EXERCISE DIRECTIONS.
Pick out all lines of the entries that include the word "remove" and copy them.

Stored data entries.
——

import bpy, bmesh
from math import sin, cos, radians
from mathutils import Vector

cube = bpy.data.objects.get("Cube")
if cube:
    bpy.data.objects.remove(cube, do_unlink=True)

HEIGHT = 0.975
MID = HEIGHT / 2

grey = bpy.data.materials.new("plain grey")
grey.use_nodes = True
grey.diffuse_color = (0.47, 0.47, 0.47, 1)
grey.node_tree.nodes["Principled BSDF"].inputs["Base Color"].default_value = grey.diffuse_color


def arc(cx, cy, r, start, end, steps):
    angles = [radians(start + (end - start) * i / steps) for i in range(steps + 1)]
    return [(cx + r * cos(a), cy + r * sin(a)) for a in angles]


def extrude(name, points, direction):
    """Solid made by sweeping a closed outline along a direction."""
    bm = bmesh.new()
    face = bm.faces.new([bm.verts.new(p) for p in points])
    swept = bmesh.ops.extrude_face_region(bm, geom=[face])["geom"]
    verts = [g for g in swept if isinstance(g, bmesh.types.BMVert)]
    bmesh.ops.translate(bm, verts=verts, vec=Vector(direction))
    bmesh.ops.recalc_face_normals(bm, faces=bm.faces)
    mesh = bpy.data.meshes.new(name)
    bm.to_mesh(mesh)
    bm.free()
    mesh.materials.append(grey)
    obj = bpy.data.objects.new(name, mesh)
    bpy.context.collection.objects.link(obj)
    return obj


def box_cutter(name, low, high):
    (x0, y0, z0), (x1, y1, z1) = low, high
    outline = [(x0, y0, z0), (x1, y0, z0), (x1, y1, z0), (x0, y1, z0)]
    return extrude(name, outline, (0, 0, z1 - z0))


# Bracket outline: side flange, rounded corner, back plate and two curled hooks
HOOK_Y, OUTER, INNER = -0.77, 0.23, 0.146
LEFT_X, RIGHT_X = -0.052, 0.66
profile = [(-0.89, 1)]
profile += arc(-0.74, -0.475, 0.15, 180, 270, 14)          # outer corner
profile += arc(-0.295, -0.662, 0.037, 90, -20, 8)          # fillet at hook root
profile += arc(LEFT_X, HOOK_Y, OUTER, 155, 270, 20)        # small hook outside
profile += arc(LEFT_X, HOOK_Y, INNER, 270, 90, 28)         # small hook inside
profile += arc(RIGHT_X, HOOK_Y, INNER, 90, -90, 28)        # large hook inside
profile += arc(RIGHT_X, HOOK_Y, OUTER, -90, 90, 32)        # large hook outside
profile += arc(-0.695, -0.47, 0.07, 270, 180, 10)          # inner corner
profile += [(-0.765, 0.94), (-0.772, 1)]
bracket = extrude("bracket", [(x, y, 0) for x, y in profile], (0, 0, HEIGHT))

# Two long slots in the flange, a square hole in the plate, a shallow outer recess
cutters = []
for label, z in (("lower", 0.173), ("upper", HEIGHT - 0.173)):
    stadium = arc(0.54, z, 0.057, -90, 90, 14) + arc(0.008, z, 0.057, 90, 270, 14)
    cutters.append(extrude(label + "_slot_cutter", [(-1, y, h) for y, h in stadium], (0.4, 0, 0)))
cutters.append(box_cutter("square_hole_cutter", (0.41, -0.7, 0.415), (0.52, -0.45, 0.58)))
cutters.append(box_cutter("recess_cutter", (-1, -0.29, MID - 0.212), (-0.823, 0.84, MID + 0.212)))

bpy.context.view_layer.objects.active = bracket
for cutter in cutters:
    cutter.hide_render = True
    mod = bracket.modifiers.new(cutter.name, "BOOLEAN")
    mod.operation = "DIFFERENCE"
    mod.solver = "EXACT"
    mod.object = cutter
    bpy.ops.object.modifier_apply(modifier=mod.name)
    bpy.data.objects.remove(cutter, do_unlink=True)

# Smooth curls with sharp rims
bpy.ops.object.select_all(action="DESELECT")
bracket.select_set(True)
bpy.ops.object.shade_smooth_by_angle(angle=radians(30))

——

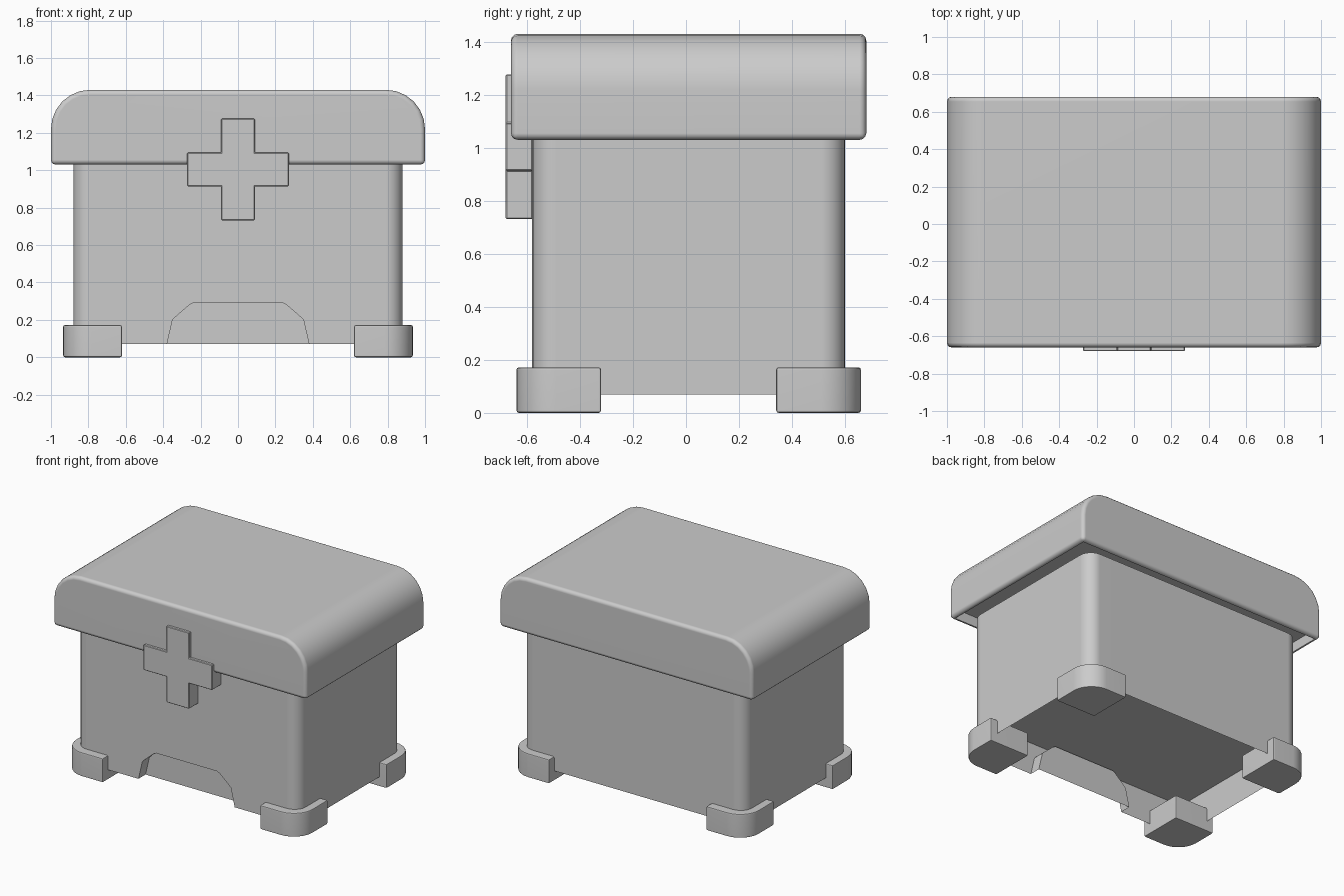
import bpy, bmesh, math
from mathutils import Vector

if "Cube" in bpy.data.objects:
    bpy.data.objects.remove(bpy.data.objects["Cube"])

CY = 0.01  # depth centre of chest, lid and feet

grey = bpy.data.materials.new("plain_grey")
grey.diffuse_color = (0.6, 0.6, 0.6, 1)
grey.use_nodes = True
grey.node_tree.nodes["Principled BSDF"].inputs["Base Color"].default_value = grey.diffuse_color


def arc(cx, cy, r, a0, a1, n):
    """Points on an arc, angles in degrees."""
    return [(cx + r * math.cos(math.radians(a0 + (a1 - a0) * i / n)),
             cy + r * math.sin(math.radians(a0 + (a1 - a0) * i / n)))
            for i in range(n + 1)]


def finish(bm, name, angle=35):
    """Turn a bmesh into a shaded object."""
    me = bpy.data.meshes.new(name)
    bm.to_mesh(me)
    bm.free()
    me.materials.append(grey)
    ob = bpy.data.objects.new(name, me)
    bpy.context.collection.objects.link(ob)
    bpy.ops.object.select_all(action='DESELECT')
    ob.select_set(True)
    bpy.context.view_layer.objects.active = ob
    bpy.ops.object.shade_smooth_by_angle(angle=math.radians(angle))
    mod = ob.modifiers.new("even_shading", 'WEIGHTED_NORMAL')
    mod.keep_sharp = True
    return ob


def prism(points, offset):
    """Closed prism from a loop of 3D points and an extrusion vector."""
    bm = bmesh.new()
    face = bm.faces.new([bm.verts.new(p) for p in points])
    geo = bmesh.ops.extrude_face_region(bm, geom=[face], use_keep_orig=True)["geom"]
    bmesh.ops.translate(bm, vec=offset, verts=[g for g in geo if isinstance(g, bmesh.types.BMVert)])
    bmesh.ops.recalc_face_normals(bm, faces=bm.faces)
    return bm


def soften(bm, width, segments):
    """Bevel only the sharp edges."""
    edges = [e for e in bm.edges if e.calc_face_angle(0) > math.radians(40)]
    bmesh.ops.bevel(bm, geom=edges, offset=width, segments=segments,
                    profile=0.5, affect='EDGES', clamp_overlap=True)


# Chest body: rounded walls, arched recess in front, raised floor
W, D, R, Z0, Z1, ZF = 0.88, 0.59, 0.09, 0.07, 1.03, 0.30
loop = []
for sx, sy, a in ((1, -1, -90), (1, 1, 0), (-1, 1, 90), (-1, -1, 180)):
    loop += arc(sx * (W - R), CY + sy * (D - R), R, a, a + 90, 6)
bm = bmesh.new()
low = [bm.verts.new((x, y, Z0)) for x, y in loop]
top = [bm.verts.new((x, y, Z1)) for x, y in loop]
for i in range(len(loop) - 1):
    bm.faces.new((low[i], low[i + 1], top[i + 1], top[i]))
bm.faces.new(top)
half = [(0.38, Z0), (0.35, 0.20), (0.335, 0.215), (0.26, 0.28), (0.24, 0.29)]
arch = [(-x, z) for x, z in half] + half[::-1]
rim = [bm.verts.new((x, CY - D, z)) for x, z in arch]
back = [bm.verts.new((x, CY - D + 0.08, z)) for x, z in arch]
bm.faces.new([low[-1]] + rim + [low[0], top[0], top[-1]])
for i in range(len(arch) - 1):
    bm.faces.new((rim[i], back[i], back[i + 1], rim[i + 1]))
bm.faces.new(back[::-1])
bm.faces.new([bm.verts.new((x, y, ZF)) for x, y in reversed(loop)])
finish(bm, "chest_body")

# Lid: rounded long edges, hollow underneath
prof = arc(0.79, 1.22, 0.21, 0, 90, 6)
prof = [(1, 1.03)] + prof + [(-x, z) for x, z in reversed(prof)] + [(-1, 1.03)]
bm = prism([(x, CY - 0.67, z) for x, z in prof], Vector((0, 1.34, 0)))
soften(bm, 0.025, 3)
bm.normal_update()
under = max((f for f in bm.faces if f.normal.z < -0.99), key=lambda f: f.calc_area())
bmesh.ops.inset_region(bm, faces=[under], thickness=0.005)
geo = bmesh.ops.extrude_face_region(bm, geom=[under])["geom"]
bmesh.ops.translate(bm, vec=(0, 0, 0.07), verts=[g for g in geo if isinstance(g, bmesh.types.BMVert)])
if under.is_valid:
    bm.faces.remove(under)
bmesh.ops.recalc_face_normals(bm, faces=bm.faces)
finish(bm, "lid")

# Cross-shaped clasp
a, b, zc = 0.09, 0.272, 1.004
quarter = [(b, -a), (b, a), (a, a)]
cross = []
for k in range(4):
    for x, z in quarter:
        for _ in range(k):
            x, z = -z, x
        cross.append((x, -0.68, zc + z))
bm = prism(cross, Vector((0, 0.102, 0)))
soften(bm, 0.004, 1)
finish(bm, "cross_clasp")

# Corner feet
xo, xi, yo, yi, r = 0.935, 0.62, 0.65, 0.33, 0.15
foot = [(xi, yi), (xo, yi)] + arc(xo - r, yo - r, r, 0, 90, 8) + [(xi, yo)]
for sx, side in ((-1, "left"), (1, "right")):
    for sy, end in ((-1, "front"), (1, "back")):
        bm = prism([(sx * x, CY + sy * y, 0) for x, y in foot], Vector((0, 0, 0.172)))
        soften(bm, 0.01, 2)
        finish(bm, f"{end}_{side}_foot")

——

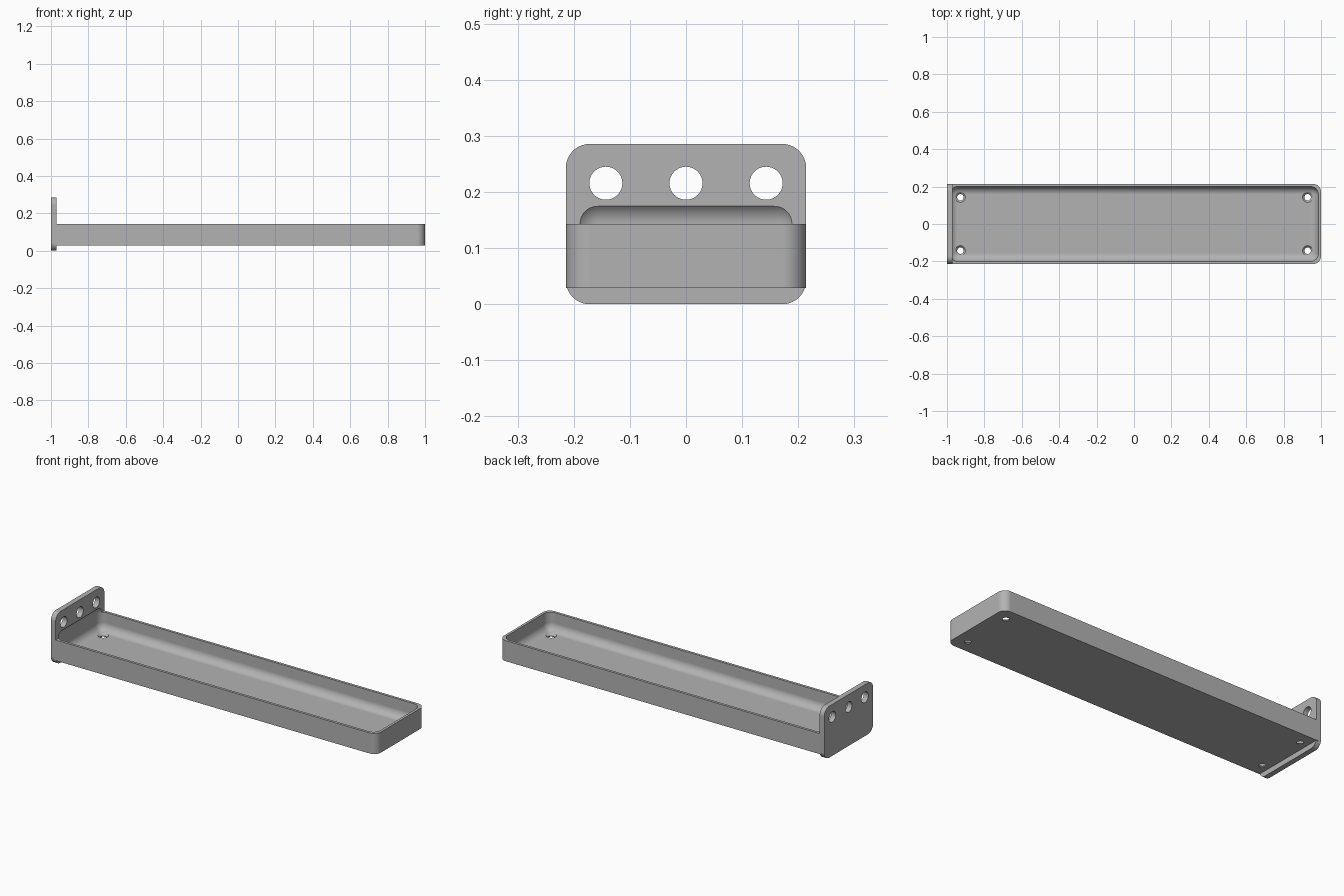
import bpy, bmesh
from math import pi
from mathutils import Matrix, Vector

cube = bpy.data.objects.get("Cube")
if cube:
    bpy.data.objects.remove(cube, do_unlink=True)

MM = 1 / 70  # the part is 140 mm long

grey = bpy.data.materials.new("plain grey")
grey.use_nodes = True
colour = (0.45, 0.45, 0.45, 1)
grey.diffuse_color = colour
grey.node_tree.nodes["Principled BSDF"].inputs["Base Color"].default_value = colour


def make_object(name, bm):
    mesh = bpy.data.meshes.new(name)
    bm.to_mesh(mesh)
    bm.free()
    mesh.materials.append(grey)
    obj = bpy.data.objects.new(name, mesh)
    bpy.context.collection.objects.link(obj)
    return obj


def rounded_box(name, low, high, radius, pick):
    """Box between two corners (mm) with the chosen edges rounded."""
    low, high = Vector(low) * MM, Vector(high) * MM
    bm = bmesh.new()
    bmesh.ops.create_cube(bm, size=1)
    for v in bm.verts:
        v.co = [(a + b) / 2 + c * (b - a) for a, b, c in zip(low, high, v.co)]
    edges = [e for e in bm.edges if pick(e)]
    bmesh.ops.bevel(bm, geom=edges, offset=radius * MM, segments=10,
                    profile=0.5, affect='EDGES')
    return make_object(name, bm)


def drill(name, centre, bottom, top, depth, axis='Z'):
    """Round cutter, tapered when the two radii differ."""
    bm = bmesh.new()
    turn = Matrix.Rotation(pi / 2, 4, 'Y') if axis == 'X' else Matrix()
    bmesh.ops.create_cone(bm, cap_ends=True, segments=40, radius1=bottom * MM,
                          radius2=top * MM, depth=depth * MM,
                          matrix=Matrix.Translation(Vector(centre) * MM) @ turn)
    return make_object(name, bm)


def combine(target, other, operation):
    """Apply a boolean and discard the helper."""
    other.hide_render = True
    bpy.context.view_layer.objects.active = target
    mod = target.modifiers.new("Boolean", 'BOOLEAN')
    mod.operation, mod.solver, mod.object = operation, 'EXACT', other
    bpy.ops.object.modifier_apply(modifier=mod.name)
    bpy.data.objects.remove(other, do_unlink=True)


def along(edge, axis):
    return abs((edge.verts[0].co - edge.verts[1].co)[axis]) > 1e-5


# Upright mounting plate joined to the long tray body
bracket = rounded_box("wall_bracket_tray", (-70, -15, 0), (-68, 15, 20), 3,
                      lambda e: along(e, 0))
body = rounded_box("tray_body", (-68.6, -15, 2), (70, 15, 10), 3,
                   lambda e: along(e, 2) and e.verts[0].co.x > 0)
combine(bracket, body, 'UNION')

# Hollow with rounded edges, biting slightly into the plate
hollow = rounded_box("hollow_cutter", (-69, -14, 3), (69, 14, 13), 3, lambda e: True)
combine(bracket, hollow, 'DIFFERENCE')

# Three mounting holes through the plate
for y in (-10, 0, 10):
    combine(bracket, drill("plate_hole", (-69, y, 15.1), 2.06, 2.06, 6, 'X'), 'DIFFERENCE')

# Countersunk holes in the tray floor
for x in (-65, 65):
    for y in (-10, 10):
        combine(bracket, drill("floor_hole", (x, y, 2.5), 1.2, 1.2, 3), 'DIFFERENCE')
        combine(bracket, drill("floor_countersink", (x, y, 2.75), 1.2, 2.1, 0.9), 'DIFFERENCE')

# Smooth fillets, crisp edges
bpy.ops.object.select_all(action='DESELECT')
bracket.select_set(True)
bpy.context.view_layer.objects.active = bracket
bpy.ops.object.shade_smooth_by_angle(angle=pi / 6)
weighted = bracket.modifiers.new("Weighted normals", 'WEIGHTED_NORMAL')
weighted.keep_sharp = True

——

EXERCISE SOLUTION.
    bpy.data.objects.remove(cube, do_unlink=True)
    bpy.data.objects.remove(cutter, do_unlink=True)
    bpy.data.objects.remove(bpy.data.objects["Cube"])
    bm.faces.remove(under)
    bpy.data.objects.remove(cube, do_unlink=True)
    bpy.data.objects.remove(other, do_unlink=True)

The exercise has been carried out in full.